This swirling maelstrom of clouds is what was seen over Saturn's north pole earlier today, November 27, by NASA's Cassini spacecraft. This is a raw image, acquired in polarized light, from a distance of 238,045 miles (383,097 kilometers)… all I did was remove some of the hot pixels that are commonly found on Cassini images taken with longer exposures.
My attempt at a color composite can be seen below, plus another treat:
It's rough, and a little muddy because the clouds were moving between image channels (not to mention the blue channel image was rather underexposed) but here's a color-composite of the same feature, made from images taken from a slightly different perspective:
Pretty darn cool… Cassini does it yet again!
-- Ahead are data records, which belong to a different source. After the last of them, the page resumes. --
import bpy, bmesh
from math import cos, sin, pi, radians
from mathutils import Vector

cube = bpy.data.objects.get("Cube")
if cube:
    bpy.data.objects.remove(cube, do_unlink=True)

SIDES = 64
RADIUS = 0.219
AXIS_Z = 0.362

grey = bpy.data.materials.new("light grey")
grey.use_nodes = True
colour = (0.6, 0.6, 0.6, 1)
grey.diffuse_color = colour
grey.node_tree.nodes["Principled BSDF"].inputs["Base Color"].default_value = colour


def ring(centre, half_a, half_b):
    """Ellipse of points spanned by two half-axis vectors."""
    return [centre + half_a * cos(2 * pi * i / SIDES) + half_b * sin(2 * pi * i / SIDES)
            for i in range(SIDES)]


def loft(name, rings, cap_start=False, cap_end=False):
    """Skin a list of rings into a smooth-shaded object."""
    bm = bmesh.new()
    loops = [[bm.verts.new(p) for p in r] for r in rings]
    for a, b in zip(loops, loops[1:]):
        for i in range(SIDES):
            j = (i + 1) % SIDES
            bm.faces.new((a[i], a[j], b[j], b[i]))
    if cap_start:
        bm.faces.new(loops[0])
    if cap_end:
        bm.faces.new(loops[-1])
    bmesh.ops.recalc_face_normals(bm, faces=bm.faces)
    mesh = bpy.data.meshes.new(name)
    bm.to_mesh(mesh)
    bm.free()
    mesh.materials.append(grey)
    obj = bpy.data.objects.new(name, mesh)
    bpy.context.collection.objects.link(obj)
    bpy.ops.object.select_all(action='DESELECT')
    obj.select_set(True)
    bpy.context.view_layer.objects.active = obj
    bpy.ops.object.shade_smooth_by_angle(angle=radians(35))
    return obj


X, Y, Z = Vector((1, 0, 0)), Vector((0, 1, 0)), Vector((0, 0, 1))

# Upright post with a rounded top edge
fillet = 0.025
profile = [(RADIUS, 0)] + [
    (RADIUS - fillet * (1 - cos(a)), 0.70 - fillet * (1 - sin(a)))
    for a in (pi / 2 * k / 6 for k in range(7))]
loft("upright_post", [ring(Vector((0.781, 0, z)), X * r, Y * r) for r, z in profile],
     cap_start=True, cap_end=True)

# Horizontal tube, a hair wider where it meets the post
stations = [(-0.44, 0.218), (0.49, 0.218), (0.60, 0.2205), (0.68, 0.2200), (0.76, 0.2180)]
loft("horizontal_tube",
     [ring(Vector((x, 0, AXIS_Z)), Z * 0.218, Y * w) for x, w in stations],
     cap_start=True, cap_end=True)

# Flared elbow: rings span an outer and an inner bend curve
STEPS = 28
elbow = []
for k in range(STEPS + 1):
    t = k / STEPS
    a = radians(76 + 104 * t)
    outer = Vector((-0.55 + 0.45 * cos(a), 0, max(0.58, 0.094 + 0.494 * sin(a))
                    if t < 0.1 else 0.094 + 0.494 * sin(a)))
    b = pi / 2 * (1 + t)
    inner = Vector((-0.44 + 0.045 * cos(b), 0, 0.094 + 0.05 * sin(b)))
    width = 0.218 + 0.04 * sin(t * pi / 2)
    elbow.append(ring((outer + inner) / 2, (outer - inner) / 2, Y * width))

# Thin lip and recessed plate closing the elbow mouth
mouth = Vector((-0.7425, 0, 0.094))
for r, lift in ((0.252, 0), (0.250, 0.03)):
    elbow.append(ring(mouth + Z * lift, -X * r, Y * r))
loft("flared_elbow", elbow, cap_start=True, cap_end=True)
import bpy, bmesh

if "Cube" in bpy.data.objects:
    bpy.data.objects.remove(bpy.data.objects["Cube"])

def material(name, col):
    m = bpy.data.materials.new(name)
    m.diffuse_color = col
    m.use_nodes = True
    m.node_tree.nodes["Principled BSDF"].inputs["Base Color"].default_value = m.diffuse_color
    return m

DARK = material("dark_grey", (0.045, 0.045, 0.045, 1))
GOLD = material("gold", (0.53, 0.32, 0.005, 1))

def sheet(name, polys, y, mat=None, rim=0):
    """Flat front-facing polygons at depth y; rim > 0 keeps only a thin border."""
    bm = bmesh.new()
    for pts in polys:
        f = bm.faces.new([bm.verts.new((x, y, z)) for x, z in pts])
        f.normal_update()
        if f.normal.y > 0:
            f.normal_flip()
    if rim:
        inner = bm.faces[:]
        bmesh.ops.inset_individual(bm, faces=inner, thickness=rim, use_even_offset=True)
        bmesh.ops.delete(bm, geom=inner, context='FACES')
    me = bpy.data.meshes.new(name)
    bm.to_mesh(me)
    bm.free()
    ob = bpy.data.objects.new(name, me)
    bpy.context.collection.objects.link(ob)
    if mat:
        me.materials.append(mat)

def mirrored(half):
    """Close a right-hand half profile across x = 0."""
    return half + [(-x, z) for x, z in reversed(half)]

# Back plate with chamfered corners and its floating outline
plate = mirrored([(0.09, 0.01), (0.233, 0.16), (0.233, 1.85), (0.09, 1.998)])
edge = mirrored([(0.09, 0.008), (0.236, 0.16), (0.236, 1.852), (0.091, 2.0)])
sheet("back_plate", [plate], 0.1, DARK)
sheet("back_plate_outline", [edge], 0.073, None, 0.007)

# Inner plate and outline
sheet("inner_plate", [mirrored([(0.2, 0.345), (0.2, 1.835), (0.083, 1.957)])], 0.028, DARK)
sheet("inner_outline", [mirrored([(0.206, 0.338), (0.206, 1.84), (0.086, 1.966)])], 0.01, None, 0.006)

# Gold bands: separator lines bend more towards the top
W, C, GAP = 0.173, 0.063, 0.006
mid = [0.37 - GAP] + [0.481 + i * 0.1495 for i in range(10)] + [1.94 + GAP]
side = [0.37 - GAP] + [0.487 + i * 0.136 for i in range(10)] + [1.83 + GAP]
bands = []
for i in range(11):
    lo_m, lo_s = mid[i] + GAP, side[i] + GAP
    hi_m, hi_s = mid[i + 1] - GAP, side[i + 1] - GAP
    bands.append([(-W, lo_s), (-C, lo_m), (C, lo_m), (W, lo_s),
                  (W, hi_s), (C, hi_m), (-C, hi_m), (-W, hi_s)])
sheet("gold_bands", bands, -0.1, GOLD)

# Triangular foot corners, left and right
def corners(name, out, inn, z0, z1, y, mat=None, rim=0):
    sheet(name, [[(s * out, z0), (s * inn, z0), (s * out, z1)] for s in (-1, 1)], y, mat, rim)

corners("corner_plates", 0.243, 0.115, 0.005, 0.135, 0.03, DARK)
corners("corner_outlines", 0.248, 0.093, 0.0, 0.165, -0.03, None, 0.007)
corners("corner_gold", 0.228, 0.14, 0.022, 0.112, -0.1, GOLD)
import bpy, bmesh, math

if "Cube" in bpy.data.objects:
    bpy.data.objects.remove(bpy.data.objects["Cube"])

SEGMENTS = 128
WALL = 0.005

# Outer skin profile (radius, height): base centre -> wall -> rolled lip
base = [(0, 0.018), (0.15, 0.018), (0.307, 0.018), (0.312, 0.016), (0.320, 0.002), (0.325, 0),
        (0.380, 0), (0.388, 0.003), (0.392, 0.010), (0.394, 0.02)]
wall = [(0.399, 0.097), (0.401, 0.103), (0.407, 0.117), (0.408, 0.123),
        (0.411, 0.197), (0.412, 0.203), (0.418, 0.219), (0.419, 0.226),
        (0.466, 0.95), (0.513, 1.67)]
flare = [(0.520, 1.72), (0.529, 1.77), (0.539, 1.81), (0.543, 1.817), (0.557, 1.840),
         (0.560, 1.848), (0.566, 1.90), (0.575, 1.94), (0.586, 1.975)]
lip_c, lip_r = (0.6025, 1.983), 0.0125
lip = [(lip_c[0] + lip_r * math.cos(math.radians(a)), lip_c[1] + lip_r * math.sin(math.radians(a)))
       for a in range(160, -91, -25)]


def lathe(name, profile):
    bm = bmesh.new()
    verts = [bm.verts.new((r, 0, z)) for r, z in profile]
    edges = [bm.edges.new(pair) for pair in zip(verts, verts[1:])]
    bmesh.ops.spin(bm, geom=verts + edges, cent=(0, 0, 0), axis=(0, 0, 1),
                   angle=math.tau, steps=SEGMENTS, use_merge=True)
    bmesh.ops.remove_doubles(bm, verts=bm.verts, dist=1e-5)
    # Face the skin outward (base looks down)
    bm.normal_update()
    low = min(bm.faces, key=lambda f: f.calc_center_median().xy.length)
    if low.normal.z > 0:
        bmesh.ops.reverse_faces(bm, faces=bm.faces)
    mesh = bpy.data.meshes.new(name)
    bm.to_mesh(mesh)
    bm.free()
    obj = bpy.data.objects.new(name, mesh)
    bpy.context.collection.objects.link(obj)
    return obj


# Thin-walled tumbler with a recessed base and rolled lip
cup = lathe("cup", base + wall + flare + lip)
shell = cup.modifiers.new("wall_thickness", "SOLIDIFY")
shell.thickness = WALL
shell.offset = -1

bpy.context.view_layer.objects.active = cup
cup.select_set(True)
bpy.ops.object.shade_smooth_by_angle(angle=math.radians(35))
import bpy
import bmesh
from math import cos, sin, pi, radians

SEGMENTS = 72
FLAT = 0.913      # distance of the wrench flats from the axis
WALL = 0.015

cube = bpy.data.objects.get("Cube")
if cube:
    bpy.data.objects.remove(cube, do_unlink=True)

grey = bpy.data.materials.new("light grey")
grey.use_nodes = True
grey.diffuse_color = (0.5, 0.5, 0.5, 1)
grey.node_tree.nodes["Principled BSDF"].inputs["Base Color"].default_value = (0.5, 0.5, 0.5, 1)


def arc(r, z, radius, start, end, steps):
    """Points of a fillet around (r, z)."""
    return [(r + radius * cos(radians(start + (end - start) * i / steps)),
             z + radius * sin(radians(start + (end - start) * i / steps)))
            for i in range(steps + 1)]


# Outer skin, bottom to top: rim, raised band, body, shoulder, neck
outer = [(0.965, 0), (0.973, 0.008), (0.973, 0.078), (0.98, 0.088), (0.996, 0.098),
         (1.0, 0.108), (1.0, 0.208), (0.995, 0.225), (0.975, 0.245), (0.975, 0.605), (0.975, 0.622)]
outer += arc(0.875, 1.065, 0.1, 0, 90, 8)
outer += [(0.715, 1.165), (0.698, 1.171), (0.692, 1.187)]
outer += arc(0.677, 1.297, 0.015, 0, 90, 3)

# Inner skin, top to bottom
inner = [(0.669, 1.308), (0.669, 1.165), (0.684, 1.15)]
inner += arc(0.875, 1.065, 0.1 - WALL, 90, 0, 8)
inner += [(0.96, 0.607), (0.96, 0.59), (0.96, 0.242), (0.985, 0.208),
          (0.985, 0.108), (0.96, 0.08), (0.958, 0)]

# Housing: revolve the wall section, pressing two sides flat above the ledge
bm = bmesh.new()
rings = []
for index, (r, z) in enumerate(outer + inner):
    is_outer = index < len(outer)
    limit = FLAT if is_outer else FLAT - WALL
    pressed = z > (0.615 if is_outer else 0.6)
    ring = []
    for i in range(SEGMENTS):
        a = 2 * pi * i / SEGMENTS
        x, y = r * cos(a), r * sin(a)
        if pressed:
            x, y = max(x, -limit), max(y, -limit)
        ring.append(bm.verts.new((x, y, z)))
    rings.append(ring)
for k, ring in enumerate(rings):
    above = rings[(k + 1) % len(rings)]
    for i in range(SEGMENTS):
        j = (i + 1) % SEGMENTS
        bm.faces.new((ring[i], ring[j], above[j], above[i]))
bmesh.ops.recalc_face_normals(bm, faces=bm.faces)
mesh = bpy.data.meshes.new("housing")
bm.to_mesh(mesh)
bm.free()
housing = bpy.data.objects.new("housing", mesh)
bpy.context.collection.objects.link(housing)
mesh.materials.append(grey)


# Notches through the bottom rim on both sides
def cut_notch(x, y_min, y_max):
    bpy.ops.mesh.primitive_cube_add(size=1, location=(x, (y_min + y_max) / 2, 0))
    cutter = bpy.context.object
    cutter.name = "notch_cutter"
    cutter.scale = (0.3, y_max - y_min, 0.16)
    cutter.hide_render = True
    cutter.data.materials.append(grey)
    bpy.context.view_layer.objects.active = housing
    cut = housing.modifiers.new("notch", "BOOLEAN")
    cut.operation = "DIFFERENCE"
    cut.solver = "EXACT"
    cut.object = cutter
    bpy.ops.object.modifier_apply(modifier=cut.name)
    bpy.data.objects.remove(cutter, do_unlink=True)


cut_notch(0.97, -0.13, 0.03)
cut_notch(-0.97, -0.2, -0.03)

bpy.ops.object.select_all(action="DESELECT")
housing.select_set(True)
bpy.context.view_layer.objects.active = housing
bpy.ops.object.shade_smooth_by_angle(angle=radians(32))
The images above show a central vortex at Saturn's north pole. Saturn is also known to have a long-lived hexagonal jet stream feature around its north pole as well, but that is not shown in those images as it runs along a lower latitude. Instead, you can see that HERE:
Captured with wider angle in this image the hexagon structure can be made out as well as the vortex, which sits at the center just over the pole. Saturn's hexagon is about 25,000 km (15,500 miles) in diameter… large enough to fit almost four Earths inside. This image was also acquired today.
An RGB composite of this feature is below:
I'll let this all sink in a bit until more information is available.
Explore further: Organic molecules in Titan's atmosphere are intriguingly skewed